Ecker set to call 1,000th game this weekend
September 27, 2013
Topeka broadcaster Arch Ecker has called 1,000 junior hockey games since 1996.
By the Topeka RoadRunners
Topeka RoadRunners broadcaster Arch Ecker is set to call his 1,000th game this weekend as the RoadRunners host the Springfield Jr. Blues. It is remarable feat for a man who first starting broadcasting junior hockey in 1996.
First, let’s look at the numbers; 446 RoadRunners games (spanning Santa Fe and Topeka), 329 Butte Irish games, 214 Helena Bighorns games, 44 different teams, 36 arenas, eight head coaches, six Helena Ice Pirates games, five radio stations, three different leagues, and the number one. As in one broadcaster. The one and only voice of your Topeka RoadRunners, otherwise known as, Arch Ecker. This Saturday night, Arch plugs in his mic for the thousandth time to bring the game he loves to the people who love it.
“We couldn’t be more proud to have Arch Ecker on the air for us, year in and year out,” said RoadRunners Owner Don Stone. “One thousand broadcasts. An incredible milestone that couldn’t be reached without the passion, dedication, and perseverance that he exemplifies and that our team strives everyday to emulate.”
Arch’s first broadcast came on Nov. 4th, 1996, as the Helena Ice Pirates faced off against the Butte Irish. “My first ever broadcast at any level but this game turned out to be memorable for other reasons,” recalls Ecker. “With under five minutes to play and Butte leading comfortably 4-1, Helena enforcer Chris Shadow was being ejected from the game. As he passed Butte netminder Jon Walker, he took a two-handed whack at the goalies arm and both benches emptied into a free-for-all melee. The referees ultimately ejected everyone and declared the game over. This was my introduction to the world of junior hockey.”
A native of Los Angeles, Arch found himself in Butte, MT, assisting a friend in running a Dominoes Pizza franchise back in 1990. He eventually worked himself into radio, landing a morning show gig on 95.5 KMBR. Between his radio show and his classic rock band Venus Alley, Arch began broadcasting games for the Butte Irish followed by the Helena Bighorns and the Helena Ice Pirates until making the leap to New Mexico in 2006 to join the Santa Fe RoadRunners.
One year later, the RoadRunners moved to Topeka and Arch moved with them. And the RoadRunners first season was one for the books, leading all the way to the Robbie Cup Tournament. Arch remembers Game 5 of that season’s South Division Finals well. “The game was interrupted not once but twice by area power outages,” explained Ecker. “Topeka had trailed 3-1 but had battled back to take a 4-3 lead. Fairbanks tied the game at 4-4 with 3:03 left to play and the game went to sudden death overtime. At 13:07 of the first overtime period, Topeka’s Randy Swank buried a shot from the right point that sent the RoadRunners to their first ever Robertson Cup Tournament.
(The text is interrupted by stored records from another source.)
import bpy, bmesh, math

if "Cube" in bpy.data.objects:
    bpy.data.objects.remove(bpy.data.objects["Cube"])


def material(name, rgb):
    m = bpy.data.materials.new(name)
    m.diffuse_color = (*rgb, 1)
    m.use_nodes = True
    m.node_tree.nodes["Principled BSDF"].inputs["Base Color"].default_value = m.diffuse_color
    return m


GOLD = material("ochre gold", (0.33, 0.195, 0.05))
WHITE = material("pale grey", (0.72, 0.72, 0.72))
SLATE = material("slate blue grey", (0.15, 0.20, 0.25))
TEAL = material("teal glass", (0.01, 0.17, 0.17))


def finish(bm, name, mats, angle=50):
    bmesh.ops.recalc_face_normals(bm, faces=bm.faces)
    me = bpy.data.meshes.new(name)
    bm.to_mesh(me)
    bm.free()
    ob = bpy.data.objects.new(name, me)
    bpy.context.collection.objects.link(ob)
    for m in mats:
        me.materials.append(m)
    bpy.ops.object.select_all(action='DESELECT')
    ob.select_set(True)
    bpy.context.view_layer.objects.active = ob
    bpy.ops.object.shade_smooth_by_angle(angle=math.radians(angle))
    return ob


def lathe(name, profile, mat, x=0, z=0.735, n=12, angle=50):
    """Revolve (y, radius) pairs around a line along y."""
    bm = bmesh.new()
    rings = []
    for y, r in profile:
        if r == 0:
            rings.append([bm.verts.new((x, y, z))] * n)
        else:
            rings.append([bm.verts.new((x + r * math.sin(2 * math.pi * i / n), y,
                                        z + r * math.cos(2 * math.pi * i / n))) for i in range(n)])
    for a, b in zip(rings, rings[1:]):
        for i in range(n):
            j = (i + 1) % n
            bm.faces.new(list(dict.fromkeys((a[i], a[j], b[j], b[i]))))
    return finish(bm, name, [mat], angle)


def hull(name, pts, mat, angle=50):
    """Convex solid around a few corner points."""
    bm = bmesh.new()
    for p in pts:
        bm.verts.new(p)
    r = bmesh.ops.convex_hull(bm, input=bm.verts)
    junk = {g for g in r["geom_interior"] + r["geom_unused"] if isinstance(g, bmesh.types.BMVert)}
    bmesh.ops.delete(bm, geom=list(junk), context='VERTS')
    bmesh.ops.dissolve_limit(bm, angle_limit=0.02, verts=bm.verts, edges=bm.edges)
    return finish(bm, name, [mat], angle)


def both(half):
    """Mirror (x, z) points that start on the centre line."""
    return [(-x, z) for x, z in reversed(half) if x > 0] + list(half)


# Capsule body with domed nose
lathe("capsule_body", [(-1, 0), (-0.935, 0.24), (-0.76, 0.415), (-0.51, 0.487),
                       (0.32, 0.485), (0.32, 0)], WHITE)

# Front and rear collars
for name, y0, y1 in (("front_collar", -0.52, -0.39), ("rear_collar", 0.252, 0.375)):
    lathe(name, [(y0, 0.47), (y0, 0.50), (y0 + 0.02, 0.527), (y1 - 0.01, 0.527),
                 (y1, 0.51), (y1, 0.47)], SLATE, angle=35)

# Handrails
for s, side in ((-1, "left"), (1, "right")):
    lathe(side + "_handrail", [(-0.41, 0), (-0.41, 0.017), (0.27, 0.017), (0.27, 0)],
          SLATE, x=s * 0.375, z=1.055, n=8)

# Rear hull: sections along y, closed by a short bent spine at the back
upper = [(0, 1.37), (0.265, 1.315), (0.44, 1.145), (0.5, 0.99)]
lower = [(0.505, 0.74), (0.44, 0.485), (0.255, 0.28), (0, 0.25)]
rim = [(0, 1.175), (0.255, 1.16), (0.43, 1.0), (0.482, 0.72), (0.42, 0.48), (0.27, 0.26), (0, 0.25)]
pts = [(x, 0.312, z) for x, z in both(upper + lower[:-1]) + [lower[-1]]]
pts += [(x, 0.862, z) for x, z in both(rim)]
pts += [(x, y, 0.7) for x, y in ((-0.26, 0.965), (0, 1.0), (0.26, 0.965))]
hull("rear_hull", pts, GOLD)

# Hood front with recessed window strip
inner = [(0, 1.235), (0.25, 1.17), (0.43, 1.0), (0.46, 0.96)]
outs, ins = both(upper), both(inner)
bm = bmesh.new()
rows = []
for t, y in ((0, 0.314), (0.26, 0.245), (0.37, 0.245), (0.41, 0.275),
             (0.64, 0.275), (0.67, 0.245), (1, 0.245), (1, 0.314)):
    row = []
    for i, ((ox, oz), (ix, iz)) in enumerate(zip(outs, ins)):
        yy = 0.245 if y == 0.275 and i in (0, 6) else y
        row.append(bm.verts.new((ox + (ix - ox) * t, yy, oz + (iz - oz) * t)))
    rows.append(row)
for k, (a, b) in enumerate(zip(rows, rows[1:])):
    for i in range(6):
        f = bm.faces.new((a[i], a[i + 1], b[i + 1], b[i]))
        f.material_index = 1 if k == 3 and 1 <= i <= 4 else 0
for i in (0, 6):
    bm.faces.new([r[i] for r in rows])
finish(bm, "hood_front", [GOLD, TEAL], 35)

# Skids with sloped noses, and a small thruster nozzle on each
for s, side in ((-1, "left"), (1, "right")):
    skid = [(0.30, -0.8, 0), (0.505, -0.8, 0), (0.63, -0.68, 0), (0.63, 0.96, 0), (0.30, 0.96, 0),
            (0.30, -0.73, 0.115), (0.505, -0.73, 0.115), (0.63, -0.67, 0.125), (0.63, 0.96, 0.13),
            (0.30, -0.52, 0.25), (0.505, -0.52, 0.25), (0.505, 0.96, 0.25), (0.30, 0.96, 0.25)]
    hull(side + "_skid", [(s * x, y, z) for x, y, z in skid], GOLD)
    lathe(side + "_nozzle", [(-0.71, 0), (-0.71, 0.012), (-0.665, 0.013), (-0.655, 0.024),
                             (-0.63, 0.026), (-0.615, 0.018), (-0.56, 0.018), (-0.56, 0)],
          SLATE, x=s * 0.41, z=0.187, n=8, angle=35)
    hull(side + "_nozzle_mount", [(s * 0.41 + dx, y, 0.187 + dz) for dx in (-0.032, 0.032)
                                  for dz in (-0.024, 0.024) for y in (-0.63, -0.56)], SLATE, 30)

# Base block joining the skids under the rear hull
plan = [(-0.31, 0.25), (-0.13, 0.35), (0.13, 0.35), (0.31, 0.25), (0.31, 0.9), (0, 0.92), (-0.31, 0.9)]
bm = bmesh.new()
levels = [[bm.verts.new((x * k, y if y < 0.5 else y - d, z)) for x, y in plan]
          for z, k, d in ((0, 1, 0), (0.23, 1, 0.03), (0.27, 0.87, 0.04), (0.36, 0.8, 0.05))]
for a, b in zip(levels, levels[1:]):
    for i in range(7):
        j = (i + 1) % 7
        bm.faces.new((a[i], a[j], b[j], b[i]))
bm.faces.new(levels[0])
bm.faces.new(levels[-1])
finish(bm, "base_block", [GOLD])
It was an amazing culmination to an amazing journey for the RoadRunners and an electric evening that still ranks as the highlight of my 18-year hockey broadcasting career.”
Head Coach Scott Langer calls Arch Ecker “a great broadcaster and an even better friend. Someone who has been by my side and with this team through thick and thin for the last eight years. I am looking forward to the next thousand broadcasts.”
But even more impressive than his record and personal connections is the great amount of respect he’s earned around the league. “The NAHL congratulates Arch Ecker on his 1,000th game, which is a testament to his longevity in the business and ability to keep fans engaged during the broadcasts,” said NAHL Director of Communications and Marketing Alex Kyrias. “We are fortunate to have someone of his caliber and knowledge working in the NAHL.”
But a man like Arch isn’t satisfied with one milestone if there are others to be conquered. While this Saturday’s game marks his 1,000th broadcast overall, Arch’s 500th broadcast as play-by-play man for the RoadRunners franchise is set to air this postseason. Arch realizes though that none of these accomplishments could have come to pass without the amazing support he’s received over the years.
“I want to give a special thanks to the owners who have employed me,” said Arch. “Each of them along the way gave me the opportunity to live out a hockey fan’s dream. Also thanks to the coaches, their input, support, and friendship are truly valued. To the countless players and their families who have been an absolute pleasure to be associated with. To my parents for allowing me to grow up in skates and letting hockey be my life. Living a hockey life in SoCal presents a special set of challenges but they managed and I’m forever grateful. And lastly, heartfelt gratitude to the fans whose generous flow of support is treasured and held very close. Even fans of opposing teams have offered kind words of praise and support, and I’ve always found those most touching.”